<<<<
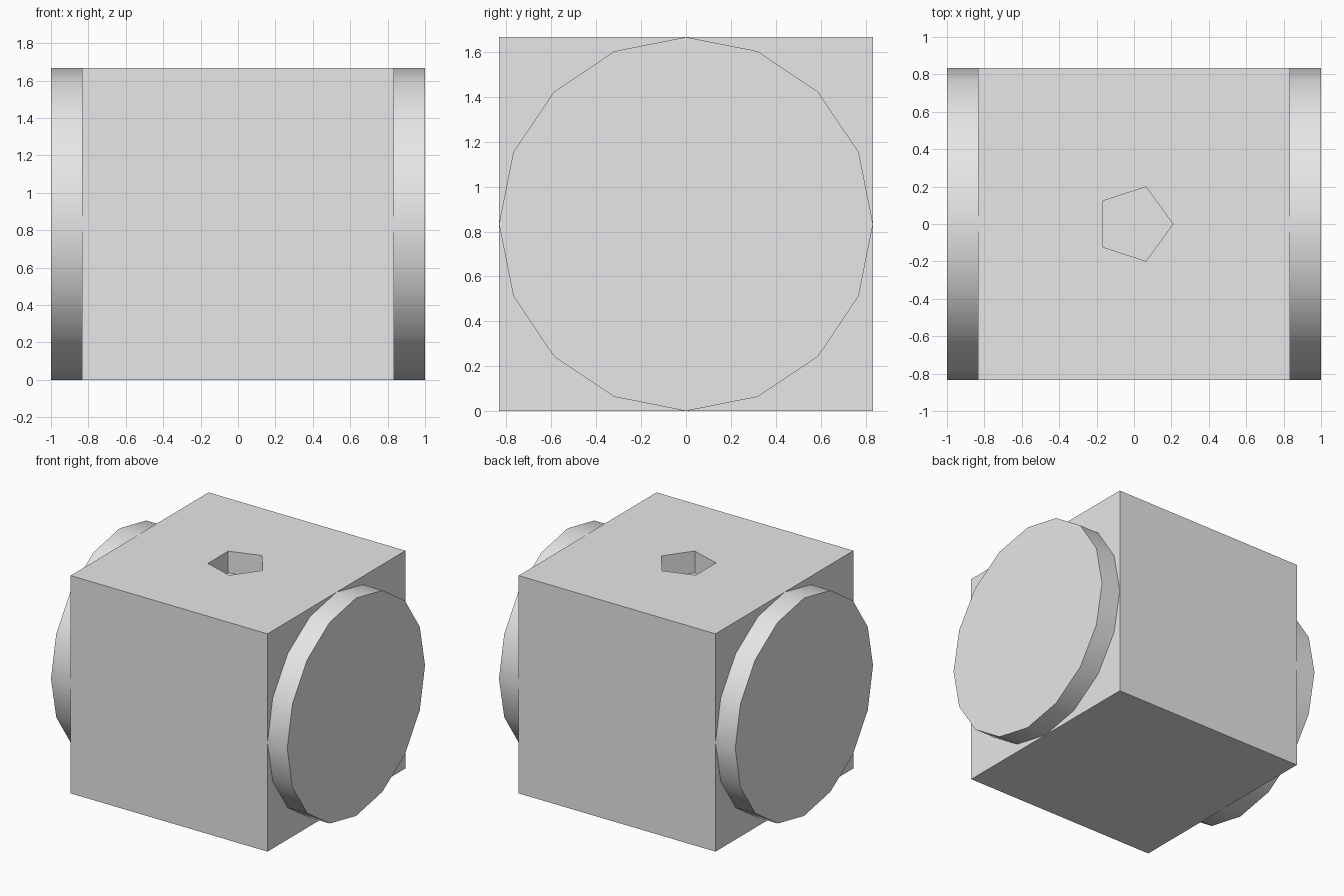
import bpy
import bmesh
from math import pi, radians
from mathutils import Matrix

if "Cube" in bpy.data.objects:
    bpy.data.objects.remove(bpy.data.objects["Cube"], do_unlink=True)

HALF = 5 / 6           # half the block's side, also the disc radius
SIDE = 2 * HALF
DISC = 1 - HALF        # disc thickness
HOLE_RADIUS = HALF / 4
HOLE_DEPTH = HALF / 5

grey = bpy.data.materials.new("light grey")
grey.use_nodes = True
grey.diffuse_color = (0.8, 0.8, 0.8, 1)
grey.node_tree.nodes["Principled BSDF"].inputs["Base Color"].default_value = grey.diffuse_color


def add_object(name, bm):
    mesh = bpy.data.meshes.new(name)
    bm.to_mesh(mesh)
    bm.free()
    mesh.materials.append(grey)
    obj = bpy.data.objects.new(name, mesh)
    bpy.context.collection.objects.link(obj)
    return obj


def prism(name, sides, radius, depth, matrix):
    bm = bmesh.new()
    bmesh.ops.create_cone(bm, cap_ends=True, segments=sides, radius1=radius,
                          radius2=radius, depth=depth, matrix=matrix)
    return add_object(name, bm)


def activate(obj):
    bpy.ops.object.select_all(action="DESELECT")
    obj.select_set(True)
    bpy.context.view_layer.objects.active = obj


# Square block
bm = bmesh.new()
bmesh.ops.create_cube(bm, size=SIDE, matrix=Matrix.Translation((0, 0, HALF)))
block = add_object("block", bm)

# Shallow five-sided socket in the top, one corner towards +x
cutter = prism("socket_cutter", 5, HOLE_RADIUS, 2 * HOLE_DEPTH,
               Matrix.Translation((0, 0, SIDE)) @ Matrix.Rotation(-pi / 2, 4, "Z"))
cutter.hide_render = True
cut = block.modifiers.new("socket", "BOOLEAN")
cut.operation = "DIFFERENCE"
cut.solver = "EXACT"
cut.object = cutter
activate(block)
bpy.ops.object.modifier_apply(modifier=cut.name)
bpy.data.objects.remove(cutter, do_unlink=True)

# Sixteen-sided discs on both sides
for name, side in (("left_disc", 1), ("right_disc", -1)):
    disc = prism(name, 16, HALF, DISC,
                 Matrix.Translation((side * (HALF + DISC / 2), 0, HALF))
                 @ Matrix.Rotation(pi / 2, 4, "Y"))
    activate(disc)
    bpy.ops.object.shade_smooth_by_angle(angle=radians(30))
>>>>
● Exercise directions
Images are to be excluded, and each record above written out word for word.

● Answer for this exercise
import bpy
import bmesh
from math import pi, radians
from mathutils import Matrix

if "Cube" in bpy.data.objects:
    bpy.data.objects.remove(bpy.data.objects["Cube"], do_unlink=True)

HALF = 5 / 6           # half the block's side, also the disc radius
SIDE = 2 * HALF
DISC = 1 - HALF        # disc thickness
HOLE_RADIUS = HALF / 4
HOLE_DEPTH = HALF / 5

grey = bpy.data.materials.new("light grey")
grey.use_nodes = True
grey.diffuse_color = (0.8, 0.8, 0.8, 1)
grey.node_tree.nodes["Principled BSDF"].inputs["Base Color"].default_value = grey.diffuse_color


def add_object(name, bm):
    mesh = bpy.data.meshes.new(name)
    bm.to_mesh(mesh)
    bm.free()
    mesh.materials.append(grey)
    obj = bpy.data.objects.new(name, mesh)
    bpy.context.collection.objects.link(obj)
    return obj


def prism(name, sides, radius, depth, matrix):
    bm = bmesh.new()
    bmesh.ops.create_cone(bm, cap_ends=True, segments=sides, radius1=radius,
                          radius2=radius, depth=depth, matrix=matrix)
    return add_object(name, bm)


def activate(obj):
    bpy.ops.object.select_all(action="DESELECT")
    obj.select_set(True)
    bpy.context.view_layer.objects.active = obj


# Square block
bm = bmesh.new()
bmesh.ops.create_cube(bm, size=SIDE, matrix=Matrix.Translation((0, 0, HALF)))
block = add_object("block", bm)

# Shallow five-sided socket in the top, one corner towards +x
cutter = prism("socket_cutter", 5, HOLE_RADIUS, 2 * HOLE_DEPTH,
               Matrix.Translation((0, 0, SIDE)) @ Matrix.Rotation(-pi / 2, 4, "Z"))
cutter.hide_render = True
cut = block.modifiers.new("socket", "BOOLEAN")
cut.operation = "DIFFERENCE"
cut.solver = "EXACT"
cut.object = cutter
activate(block)
bpy.ops.object.modifier_apply(modifier=cut.name)
bpy.data.objects.remove(cutter, do_unlink=True)

# Sixteen-sided discs on both sides
for name, side in (("left_disc", 1), ("right_disc", -1)):
    disc = prism(name, 16, HALF, DISC,
                 Matrix.Translation((side * (HALF + DISC / 2), 0, HALF))
                 @ Matrix.Rotation(pi / 2, 4, "Y"))
    activate(disc)
    bpy.ops.object.shade_smooth_by_angle(angle=radians(30))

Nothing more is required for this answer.